▸ **Your goal**: Copy out each line from the start of the material below until the line with "(0.46, 0.04, 0.021))", that line included.

▽

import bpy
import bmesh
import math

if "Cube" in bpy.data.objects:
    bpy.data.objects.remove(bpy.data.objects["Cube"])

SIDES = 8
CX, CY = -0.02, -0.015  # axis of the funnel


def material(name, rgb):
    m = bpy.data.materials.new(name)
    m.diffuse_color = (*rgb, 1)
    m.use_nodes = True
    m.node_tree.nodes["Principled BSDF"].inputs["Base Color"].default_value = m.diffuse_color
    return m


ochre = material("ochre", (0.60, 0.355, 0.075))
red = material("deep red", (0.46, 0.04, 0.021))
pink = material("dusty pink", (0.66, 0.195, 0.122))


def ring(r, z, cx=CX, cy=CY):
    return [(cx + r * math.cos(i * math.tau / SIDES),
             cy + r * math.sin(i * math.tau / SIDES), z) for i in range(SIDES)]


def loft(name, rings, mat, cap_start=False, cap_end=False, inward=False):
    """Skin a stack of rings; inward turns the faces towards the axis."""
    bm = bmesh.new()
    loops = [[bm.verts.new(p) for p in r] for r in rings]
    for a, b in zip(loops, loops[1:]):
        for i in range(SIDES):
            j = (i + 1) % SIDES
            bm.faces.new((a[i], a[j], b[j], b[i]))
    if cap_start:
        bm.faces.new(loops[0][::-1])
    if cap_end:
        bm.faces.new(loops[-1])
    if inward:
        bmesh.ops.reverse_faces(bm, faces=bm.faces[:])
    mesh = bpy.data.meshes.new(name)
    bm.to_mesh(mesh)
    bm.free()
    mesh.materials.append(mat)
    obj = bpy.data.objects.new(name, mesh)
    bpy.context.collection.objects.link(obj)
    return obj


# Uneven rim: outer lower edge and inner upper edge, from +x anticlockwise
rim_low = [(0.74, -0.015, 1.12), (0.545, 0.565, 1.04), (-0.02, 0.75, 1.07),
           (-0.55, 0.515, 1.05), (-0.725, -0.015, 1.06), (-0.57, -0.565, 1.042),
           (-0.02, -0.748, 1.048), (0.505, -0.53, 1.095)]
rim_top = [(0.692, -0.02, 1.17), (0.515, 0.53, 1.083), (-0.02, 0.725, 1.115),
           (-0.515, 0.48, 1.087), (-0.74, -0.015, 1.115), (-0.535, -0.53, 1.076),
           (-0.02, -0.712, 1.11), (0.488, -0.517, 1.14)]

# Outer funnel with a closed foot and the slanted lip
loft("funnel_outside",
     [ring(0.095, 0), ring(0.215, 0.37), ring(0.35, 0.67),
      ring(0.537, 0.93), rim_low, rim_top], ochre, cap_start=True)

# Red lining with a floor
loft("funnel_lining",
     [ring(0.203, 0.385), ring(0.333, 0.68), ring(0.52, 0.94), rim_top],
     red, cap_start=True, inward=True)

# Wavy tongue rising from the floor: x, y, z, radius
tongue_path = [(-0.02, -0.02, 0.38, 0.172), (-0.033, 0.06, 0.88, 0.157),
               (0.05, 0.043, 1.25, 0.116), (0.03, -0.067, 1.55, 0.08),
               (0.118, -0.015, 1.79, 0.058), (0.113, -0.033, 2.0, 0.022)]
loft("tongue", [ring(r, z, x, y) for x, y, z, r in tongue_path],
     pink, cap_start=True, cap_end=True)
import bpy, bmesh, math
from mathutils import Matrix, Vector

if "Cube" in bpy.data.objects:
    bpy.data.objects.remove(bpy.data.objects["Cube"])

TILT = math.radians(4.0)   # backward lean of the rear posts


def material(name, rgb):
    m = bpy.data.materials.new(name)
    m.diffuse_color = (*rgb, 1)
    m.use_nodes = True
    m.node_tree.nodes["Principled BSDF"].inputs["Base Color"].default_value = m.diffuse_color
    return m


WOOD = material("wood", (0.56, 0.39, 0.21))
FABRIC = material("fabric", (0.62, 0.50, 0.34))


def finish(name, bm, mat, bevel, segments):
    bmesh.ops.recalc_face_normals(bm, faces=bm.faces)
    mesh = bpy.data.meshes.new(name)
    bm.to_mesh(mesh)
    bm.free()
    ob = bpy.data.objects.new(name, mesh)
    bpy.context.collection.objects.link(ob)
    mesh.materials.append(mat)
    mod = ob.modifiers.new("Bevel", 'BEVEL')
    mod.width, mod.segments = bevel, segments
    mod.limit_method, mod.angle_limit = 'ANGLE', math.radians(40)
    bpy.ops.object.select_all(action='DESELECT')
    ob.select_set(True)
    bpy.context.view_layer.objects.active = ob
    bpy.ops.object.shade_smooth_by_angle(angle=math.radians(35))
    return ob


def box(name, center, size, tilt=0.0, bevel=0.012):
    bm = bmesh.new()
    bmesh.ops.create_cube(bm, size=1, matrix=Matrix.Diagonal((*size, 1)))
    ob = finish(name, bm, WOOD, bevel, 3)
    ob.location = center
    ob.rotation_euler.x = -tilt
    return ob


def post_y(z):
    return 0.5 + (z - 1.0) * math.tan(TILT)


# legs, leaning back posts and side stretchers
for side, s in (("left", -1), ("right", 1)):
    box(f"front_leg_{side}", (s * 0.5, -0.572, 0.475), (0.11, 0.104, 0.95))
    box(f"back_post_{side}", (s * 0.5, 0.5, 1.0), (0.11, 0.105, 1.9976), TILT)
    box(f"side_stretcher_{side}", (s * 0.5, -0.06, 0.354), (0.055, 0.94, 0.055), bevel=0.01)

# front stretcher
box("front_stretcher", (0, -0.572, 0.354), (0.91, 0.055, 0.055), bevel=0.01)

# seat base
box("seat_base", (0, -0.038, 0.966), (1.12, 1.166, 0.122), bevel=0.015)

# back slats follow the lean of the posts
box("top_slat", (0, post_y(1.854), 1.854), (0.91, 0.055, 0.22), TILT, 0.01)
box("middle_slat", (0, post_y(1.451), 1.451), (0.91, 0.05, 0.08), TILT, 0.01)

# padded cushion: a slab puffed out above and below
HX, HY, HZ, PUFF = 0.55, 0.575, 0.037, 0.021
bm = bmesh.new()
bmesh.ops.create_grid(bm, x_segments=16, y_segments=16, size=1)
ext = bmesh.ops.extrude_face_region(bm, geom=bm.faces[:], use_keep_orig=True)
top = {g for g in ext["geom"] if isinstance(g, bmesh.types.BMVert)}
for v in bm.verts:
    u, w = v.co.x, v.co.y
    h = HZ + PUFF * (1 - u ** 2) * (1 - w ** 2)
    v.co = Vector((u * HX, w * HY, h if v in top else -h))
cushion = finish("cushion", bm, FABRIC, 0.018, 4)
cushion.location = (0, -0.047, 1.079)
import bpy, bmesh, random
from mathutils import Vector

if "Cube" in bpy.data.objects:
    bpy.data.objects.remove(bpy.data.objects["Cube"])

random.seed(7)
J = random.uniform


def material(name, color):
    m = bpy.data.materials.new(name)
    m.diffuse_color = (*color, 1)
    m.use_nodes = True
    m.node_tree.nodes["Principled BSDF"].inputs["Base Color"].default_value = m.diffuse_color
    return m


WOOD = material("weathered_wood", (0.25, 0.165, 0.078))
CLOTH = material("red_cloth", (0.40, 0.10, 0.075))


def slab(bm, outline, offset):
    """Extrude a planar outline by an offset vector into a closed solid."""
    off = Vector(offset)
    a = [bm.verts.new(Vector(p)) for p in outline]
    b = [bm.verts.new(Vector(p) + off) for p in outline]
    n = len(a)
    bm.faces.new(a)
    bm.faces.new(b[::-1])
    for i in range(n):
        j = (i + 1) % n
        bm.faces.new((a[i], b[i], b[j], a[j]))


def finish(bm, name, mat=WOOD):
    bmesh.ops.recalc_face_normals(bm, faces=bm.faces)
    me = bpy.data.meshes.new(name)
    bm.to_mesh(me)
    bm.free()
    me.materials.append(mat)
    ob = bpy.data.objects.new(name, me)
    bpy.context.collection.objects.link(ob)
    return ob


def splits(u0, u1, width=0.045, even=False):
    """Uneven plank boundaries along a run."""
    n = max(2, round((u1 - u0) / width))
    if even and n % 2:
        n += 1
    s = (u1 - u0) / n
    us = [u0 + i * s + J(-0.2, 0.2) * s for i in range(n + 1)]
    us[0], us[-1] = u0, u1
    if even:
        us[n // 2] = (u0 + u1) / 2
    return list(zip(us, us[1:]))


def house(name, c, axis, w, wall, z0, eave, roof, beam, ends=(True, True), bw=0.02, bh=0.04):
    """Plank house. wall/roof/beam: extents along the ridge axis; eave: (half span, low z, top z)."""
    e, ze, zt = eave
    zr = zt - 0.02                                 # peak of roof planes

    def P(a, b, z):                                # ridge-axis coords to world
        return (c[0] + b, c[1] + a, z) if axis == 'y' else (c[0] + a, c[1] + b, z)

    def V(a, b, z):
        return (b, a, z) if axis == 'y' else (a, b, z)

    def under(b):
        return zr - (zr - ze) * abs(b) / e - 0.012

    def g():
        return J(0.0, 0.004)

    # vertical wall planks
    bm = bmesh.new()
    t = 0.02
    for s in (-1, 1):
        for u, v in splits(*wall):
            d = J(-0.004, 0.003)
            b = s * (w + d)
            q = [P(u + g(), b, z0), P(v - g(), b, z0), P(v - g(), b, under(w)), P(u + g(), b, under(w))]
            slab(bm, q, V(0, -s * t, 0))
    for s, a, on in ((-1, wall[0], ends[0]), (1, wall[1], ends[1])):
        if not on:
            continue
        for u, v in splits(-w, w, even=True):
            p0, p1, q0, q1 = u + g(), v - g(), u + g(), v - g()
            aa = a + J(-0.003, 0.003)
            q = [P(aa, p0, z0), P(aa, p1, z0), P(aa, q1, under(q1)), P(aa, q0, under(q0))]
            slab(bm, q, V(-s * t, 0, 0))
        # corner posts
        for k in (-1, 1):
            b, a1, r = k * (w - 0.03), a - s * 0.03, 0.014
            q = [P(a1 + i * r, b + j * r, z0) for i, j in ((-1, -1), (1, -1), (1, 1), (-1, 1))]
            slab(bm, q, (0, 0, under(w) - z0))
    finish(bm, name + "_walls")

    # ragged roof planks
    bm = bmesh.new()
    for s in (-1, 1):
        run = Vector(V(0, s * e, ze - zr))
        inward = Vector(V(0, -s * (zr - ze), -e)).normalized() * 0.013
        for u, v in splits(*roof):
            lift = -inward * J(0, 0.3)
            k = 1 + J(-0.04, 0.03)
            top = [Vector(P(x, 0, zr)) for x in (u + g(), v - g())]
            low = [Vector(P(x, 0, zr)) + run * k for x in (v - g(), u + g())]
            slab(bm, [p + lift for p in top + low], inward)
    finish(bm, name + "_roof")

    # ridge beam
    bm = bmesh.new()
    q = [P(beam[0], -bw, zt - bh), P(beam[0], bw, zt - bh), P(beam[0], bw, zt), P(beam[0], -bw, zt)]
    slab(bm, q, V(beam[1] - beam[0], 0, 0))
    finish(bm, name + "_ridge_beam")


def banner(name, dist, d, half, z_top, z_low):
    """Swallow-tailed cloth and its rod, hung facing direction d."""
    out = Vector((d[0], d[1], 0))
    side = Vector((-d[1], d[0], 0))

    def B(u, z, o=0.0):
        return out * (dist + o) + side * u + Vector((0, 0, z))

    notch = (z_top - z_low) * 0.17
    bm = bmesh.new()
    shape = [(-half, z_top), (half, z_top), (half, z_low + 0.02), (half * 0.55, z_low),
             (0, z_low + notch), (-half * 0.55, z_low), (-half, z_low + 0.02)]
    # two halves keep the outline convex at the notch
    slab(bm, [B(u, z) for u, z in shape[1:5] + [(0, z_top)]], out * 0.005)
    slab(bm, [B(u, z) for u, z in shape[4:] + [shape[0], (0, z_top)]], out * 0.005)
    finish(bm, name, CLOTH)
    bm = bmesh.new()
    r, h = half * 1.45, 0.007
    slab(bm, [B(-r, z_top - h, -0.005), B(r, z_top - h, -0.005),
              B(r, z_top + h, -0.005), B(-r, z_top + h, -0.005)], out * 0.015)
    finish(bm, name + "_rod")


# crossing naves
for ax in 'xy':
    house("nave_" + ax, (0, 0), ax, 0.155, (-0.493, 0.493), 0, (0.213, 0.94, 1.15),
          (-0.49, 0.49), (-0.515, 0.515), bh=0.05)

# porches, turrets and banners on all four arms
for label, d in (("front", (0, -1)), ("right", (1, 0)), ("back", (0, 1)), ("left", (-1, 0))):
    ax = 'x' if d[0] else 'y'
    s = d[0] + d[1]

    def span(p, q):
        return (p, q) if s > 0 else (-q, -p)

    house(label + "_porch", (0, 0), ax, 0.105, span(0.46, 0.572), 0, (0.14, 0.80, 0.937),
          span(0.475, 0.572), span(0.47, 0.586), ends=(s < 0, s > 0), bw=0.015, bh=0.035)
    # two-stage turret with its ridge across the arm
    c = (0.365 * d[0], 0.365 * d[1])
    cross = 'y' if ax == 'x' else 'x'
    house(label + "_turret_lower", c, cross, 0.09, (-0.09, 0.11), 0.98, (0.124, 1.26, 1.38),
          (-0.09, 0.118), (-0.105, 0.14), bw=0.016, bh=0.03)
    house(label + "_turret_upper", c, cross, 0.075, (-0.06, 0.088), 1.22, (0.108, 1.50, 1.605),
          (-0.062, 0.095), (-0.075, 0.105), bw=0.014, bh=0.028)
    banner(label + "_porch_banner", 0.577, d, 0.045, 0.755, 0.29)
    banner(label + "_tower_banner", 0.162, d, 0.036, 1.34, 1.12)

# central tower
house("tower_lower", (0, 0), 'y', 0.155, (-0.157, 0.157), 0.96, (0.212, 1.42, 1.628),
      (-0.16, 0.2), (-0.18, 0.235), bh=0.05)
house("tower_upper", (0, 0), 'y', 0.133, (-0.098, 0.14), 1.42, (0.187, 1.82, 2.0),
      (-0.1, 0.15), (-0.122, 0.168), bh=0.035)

△

▸ **Task result**:
import bpy
import bmesh
import math

if "Cube" in bpy.data.objects:
    bpy.data.objects.remove(bpy.data.objects["Cube"])

SIDES = 8
CX, CY = -0.02, -0.015  # axis of the funnel


def material(name, rgb):
    m = bpy.data.materials.new(name)
    m.diffuse_color = (*rgb, 1)
    m.use_nodes = True
    m.node_tree.nodes["Principled BSDF"].inputs["Base Color"].default_value = m.diffuse_color
    return m


ochre = material("ochre", (0.60, 0.355, 0.075))
red = material("deep red", (0.46, 0.04, 0.021))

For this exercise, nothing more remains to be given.